TASK STATEMENT >>
For this exercise, restate every line below word for word and drop the images.

Source texts of formatted documents
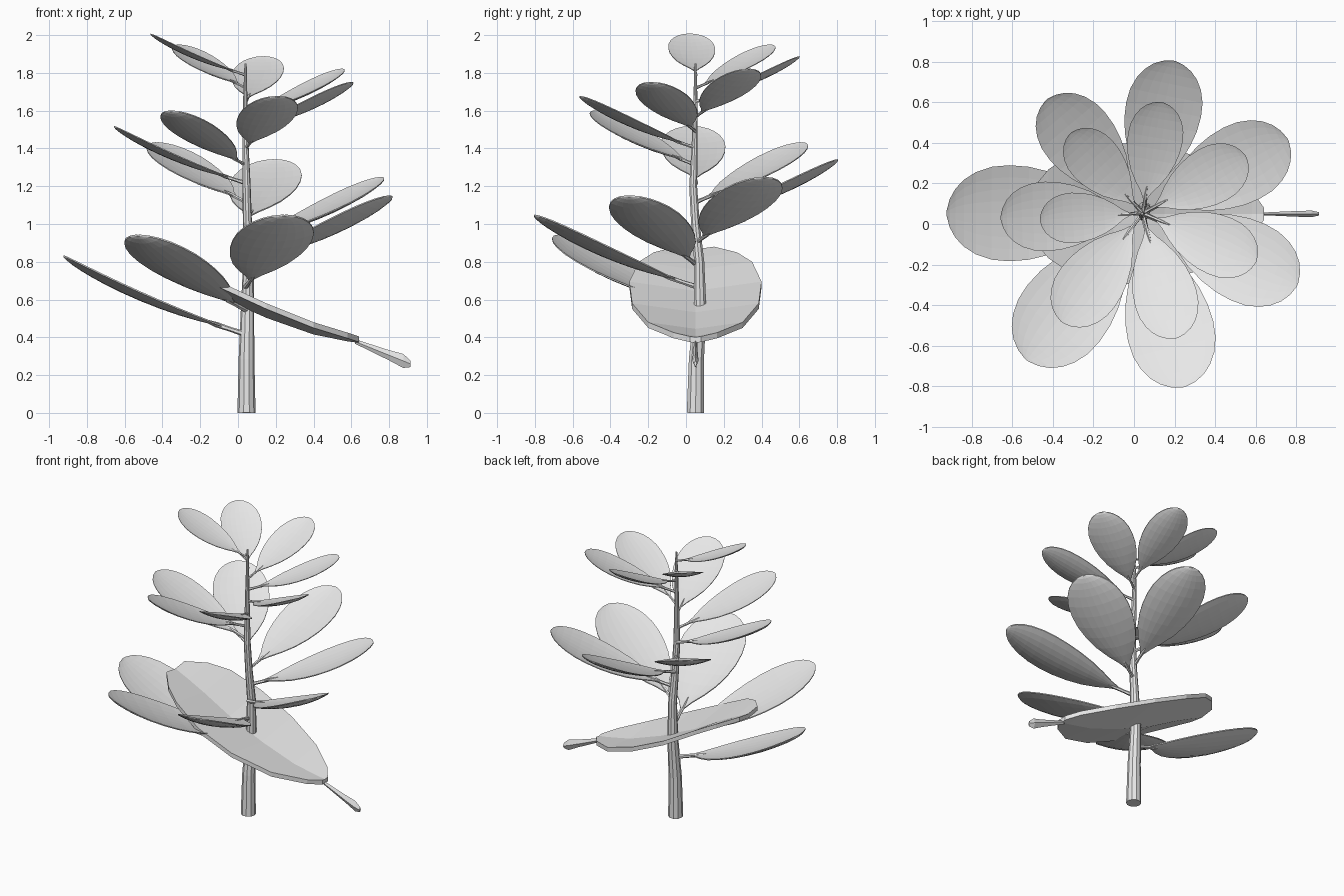
import bpy, bmesh
from math import cos, sin, pi, tau, radians
from mathutils import Vector, Matrix

if "Cube" in bpy.data.objects:
    bpy.data.objects.remove(bpy.data.objects["Cube"])

grey = bpy.data.materials.new("light_grey")
grey.use_nodes = True
grey.diffuse_color = (0.8, 0.8, 0.8, 1)
grey.node_tree.nodes["Principled BSDF"].inputs["Base Color"].default_value = (0.8, 0.8, 0.8, 1)


def loft(name, rings):
    """Closed skin through rings of points, capped at both ends."""
    bm = bmesh.new()
    rows = [[bm.verts.new(p) for p in ring] for ring in rings]
    for a, b in zip(rows, rows[1:]):
        for j in range(len(a)):
            k = (j + 1) % len(a)
            bm.faces.new((a[j], a[k], b[k], b[j]))
    bm.faces.new(rows[0])
    bm.faces.new(rows[-1])
    bmesh.ops.recalc_face_normals(bm, faces=bm.faces)
    mesh = bpy.data.meshes.new(name)
    bm.to_mesh(mesh)
    bm.free()
    mesh.materials.append(grey)
    ob = bpy.data.objects.new(name, mesh)
    bpy.context.collection.objects.link(ob)


def tube(name, path, sides):
    """Tapered tube through (x, y, z, radius) points."""
    pts = [Vector(p[:3]) for p in path]
    rings = []
    for i, p in enumerate(pts):
        d = pts[min(i + 1, len(pts) - 1)] - pts[max(i - 1, 0)]
        rot = Vector((0, 0, 1)).rotation_difference(d)
        rings.append([p + rot @ Vector((cos(tau * j / sides), sin(tau * j / sides), 0)) * path[i][3]
                      for j in range(sides)])
    loft(name, rings)


def blade(name, spine, across, top_cup, under_cup, edge, place):
    """Cupped leaf from (distance, height, half width) stations, thickest along the middle."""
    steps = [2 * j / across - 1 for j in range(across + 1)]
    rings = []
    for r, z, w in spine:
        top = [place @ Vector((r, v * w, z + w * top_cup * (v * v - 1) + edge / 2)) for v in steps]
        under = [place @ Vector((r, v * w, z + w * under_cup * (v * v - 1) - edge / 2)) for v in steps]
        rings.append(top + under[::-1])
    loft(name, rings)


# Stem
tube("stem", [(.045, .05, 0, .048), (.045, .055, .28, .042), (.05, .075, .55, .035),
              (.055, .07, .8, .028), (.05, .05, 1, .024), (.045, .038, 1.2, .022),
              (.04, .045, 1.4, .017), (.038, .05, 1.6, .013), (.04, .05, 1.85, .006)], 10)

# Spiral of leaves, shrinking toward the top
profile = [(.13, .018), (.19, .05), (.27, .11), (.37, .17), (.48, .213), (.58, .237), (.68, .245),
           (.77, .237), (.85, .21), (.91, .172), (.955, .125), (.985, .07), (1, .012)]


def rise(t):
    return .31 * t + .115 * t * t


for i in range(15):
    size = .965 * .955 ** i
    tip = .83 + .112 * i - .002 * i * i
    base = tip - rise(1) * size
    place = (Matrix.Translation((.042, .053, base))
             @ Matrix.Rotation(pi + i * radians(51.7), 4, "Z"))
    spine = [(t * size, (rise(t) + .04 * w) * size, w * size) for t, w in profile]
    blade(f"leaf_{i + 1}", spine, 8, .1, .19, .008 * size, place)
    stalk = [(*(place @ Vector((t * size, 0, (rise(t) - .004) * size))), rad * size)
             for t, rad in ((0, .017), (.08, .013), (.16, .015), (.24, .006))]
    tube(f"leaf_stalk_{i + 1}", stalk, 6)

# Broad low leaf pierced by the stem, heights given at its rim
broad = [(.64, .39, .03), (.58, .41, .115), (.4, .465, .25), (.15, .565, .335), (-.1, .68, .35),
         (-.3, .785, .3), (-.42, .835, .22), (-.52, .865, .1)]
blade("broad_leaf", broad, 2, .14, .14, .03, Matrix.Translation((0, .05, 0)))

# Thin flared stalk of the broad leaf, a diamond in cross-section
loft("broad_leaf_stalk",
     [[(x, .05 + half_y * a, z + half_z * b) for a, b in ((1, 0), (0, 1), (-1, 0), (0, -1))]
      for x, z, half_y, half_z in ((.62, .378, .006, .012), (.8, .305, .014, .027),
                                   (.875, .275, .016, .037), (.912, .26, .008, .018))])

TASK ANSWER >>
import bpy, bmesh
from math import cos, sin, pi, tau, radians
from mathutils import Vector, Matrix

if "Cube" in bpy.data.objects:
    bpy.data.objects.remove(bpy.data.objects["Cube"])

grey = bpy.data.materials.new("light_grey")
grey.use_nodes = True
grey.diffuse_color = (0.8, 0.8, 0.8, 1)
grey.node_tree.nodes["Principled BSDF"].inputs["Base Color"].default_value = (0.8, 0.8, 0.8, 1)


def loft(name, rings):
    """Closed skin through rings of points, capped at both ends."""
    bm = bmesh.new()
    rows = [[bm.verts.new(p) for p in ring] for ring in rings]
    for a, b in zip(rows, rows[1:]):
        for j in range(len(a)):
            k = (j + 1) % len(a)
            bm.faces.new((a[j], a[k], b[k], b[j]))
    bm.faces.new(rows[0])
    bm.faces.new(rows[-1])
    bmesh.ops.recalc_face_normals(bm, faces=bm.faces)
    mesh = bpy.data.meshes.new(name)
    bm.to_mesh(mesh)
    bm.free()
    mesh.materials.append(grey)
    ob = bpy.data.objects.new(name, mesh)
    bpy.context.collection.objects.link(ob)


def tube(name, path, sides):
    """Tapered tube through (x, y, z, radius) points."""
    pts = [Vector(p[:3]) for p in path]
    rings = []
    for i, p in enumerate(pts):
        d = pts[min(i + 1, len(pts) - 1)] - pts[max(i - 1, 0)]
        rot = Vector((0, 0, 1)).rotation_difference(d)
        rings.append([p + rot @ Vector((cos(tau * j / sides), sin(tau * j / sides), 0)) * path[i][3]
                      for j in range(sides)])
    loft(name, rings)


def blade(name, spine, across, top_cup, under_cup, edge, place):
    """Cupped leaf from (distance, height, half width) stations, thickest along the middle."""
    steps = [2 * j / across - 1 for j in range(across + 1)]
    rings = []
    for r, z, w in spine:
        top = [place @ Vector((r, v * w, z + w * top_cup * (v * v - 1) + edge / 2)) for v in steps]
        under = [place @ Vector((r, v * w, z + w * under_cup * (v * v - 1) - edge / 2)) for v in steps]
        rings.append(top + under[::-1])
    loft(name, rings)


# Stem
tube("stem", [(.045, .05, 0, .048), (.045, .055, .28, .042), (.05, .075, .55, .035),
              (.055, .07, .8, .028), (.05, .05, 1, .024), (.045, .038, 1.2, .022),
              (.04, .045, 1.4, .017), (.038, .05, 1.6, .013), (.04, .05, 1.85, .006)], 10)

# Spiral of leaves, shrinking toward the top
profile = [(.13, .018), (.19, .05), (.27, .11), (.37, .17), (.48, .213), (.58, .237), (.68, .245),
           (.77, .237), (.85, .21), (.91, .172), (.955, .125), (.985, .07), (1, .012)]


def rise(t):
    return .31 * t + .115 * t * t


for i in range(15):
    size = .965 * .955 ** i
    tip = .83 + .112 * i - .002 * i * i
    base = tip - rise(1) * size
    place = (Matrix.Translation((.042, .053, base))
             @ Matrix.Rotation(pi + i * radians(51.7), 4, "Z"))
    spine = [(t * size, (rise(t) + .04 * w) * size, w * size) for t, w in profile]
    blade(f"leaf_{i + 1}", spine, 8, .1, .19, .008 * size, place)
    stalk = [(*(place @ Vector((t * size, 0, (rise(t) - .004) * size))), rad * size)
             for t, rad in ((0, .017), (.08, .013), (.16, .015), (.24, .006))]
    tube(f"leaf_stalk_{i + 1}", stalk, 6)

# Broad low leaf pierced by the stem, heights given at its rim
broad = [(.64, .39, .03), (.58, .41, .115), (.4, .465, .25), (.15, .565, .335), (-.1, .68, .35),
         (-.3, .785, .3), (-.42, .835, .22), (-.52, .865, .1)]
blade("broad_leaf", broad, 2, .14, .14, .03, Matrix.Translation((0, .05, 0)))

# Thin flared stalk of the broad leaf, a diamond in cross-section
loft("broad_leaf_stalk",
     [[(x, .05 + half_y * a, z + half_z * b) for a, b in ((1, 0), (0, 1), (-1, 0), (0, -1))]
      for x, z, half_y, half_z in ((.62, .378, .006, .012), (.8, .305, .014, .027),
                                   (.875, .275, .016, .037), (.912, .26, .008, .018))])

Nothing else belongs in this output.